This paper presents an integrated approach to advance the U.S.-Russian arms control agenda through building on the bilateral strategic stability dialogue. It also suggests to move towards global nuclear risk reduction through utilizing the P5 process and engaging NATO.
The authors argue that the United States and Russia should address mutual concerns in the Strategic Stability Dialogue and create the foundation for a follow-on to New START. Both sides should also consider flexible approaches to arms control, including deeper cuts to existing arsenals via executive agreements. They further call on nuclear weapon states to establish permanent working groups and a standing track 1.5 dialogue on risk reduction within the P5 process, facilitate U.S. and Chinese ratification of the CTBT and collectively reaffirm existing moratoria on nuclear testing.
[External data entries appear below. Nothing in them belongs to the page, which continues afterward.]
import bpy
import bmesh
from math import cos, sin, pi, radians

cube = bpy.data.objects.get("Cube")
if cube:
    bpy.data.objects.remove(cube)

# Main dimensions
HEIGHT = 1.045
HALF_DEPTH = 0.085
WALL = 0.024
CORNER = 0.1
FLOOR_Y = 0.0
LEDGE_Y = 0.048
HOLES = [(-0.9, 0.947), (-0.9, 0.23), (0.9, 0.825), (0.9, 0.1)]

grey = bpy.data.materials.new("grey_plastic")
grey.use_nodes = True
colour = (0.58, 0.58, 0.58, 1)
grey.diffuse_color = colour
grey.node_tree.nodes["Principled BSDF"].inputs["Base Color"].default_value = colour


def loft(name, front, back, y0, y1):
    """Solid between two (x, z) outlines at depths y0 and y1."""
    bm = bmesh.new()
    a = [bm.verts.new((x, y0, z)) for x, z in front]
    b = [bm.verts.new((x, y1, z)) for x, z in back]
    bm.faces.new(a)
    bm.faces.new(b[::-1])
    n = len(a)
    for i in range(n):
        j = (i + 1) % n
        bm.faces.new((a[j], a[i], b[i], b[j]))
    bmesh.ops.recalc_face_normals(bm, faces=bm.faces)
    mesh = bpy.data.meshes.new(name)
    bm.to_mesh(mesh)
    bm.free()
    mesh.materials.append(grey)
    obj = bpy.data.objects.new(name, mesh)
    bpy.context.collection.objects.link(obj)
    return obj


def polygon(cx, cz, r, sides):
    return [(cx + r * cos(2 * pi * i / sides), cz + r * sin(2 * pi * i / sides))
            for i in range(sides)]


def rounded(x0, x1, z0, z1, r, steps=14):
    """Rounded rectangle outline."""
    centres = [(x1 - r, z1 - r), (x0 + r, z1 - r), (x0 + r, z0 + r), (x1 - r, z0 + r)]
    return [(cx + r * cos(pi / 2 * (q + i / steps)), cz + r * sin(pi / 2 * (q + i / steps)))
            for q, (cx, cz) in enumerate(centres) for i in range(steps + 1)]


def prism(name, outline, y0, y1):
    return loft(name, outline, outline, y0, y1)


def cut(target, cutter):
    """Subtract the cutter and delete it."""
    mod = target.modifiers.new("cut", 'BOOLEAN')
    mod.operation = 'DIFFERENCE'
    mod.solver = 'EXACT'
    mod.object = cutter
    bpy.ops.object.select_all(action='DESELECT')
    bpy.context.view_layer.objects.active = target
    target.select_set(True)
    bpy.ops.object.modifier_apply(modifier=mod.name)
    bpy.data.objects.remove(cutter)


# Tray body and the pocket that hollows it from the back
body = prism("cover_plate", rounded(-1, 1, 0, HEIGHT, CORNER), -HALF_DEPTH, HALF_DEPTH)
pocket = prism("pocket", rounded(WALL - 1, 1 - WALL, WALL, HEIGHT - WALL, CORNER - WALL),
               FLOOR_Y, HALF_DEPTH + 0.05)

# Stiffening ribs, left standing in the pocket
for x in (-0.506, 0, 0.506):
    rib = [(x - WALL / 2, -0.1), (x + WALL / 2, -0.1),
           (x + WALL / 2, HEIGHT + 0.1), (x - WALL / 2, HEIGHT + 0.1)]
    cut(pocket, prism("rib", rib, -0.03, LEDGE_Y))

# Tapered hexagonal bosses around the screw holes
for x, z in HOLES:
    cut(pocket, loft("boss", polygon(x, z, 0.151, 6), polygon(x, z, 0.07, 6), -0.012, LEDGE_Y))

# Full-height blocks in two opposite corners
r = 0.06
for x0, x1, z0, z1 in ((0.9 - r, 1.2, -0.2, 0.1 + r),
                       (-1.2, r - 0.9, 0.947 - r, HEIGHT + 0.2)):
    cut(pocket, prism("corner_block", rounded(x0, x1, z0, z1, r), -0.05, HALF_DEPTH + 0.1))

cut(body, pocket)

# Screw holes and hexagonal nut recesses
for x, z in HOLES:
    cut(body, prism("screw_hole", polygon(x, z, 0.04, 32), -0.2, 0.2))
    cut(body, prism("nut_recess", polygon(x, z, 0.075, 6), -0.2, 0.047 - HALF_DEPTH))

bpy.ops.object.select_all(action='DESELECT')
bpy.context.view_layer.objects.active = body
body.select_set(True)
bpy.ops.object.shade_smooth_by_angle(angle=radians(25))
Lastly, NATO can play a crucial role by reforming its dual-track strategy to reduce reliance on nuclear weapons and rebalancing (nuclear) deterrence in favor of arms control. It should also begin negotiations with Russia on an achievable legal agreement on the non-deployment of INF-range missiles.
About the authors
Vladislav Chernavskikh is a Research Associate at the Center for Energy and Security Studies (CENESS). Previously he was a Graduate Research Assistant at the James Martin Center for Nonproliferation Studies and an intern at the UN Office for Disarmament Affairs.
Jarret Fisher is completing a graduate degree at Johns Hopkins SAIS, and previously earned a bachelor's and MBA from DePaul in Chicago. She received the United Nations Scholarship for Peace and Security, which brought her to Vienna for training on “Arms Control, Disarmament, and Nonproliferation.”
Patricia Jaworek is a Consultant for Global Nuclear Policy and Scientific & Technical Affairs at the Nuclear Threat Initiative (NTI). She was previously a Research Assistant at the NATO Parliamentary Assembly and is a member of the Younger Generation Leaders Network on Euro-Atlantic Security.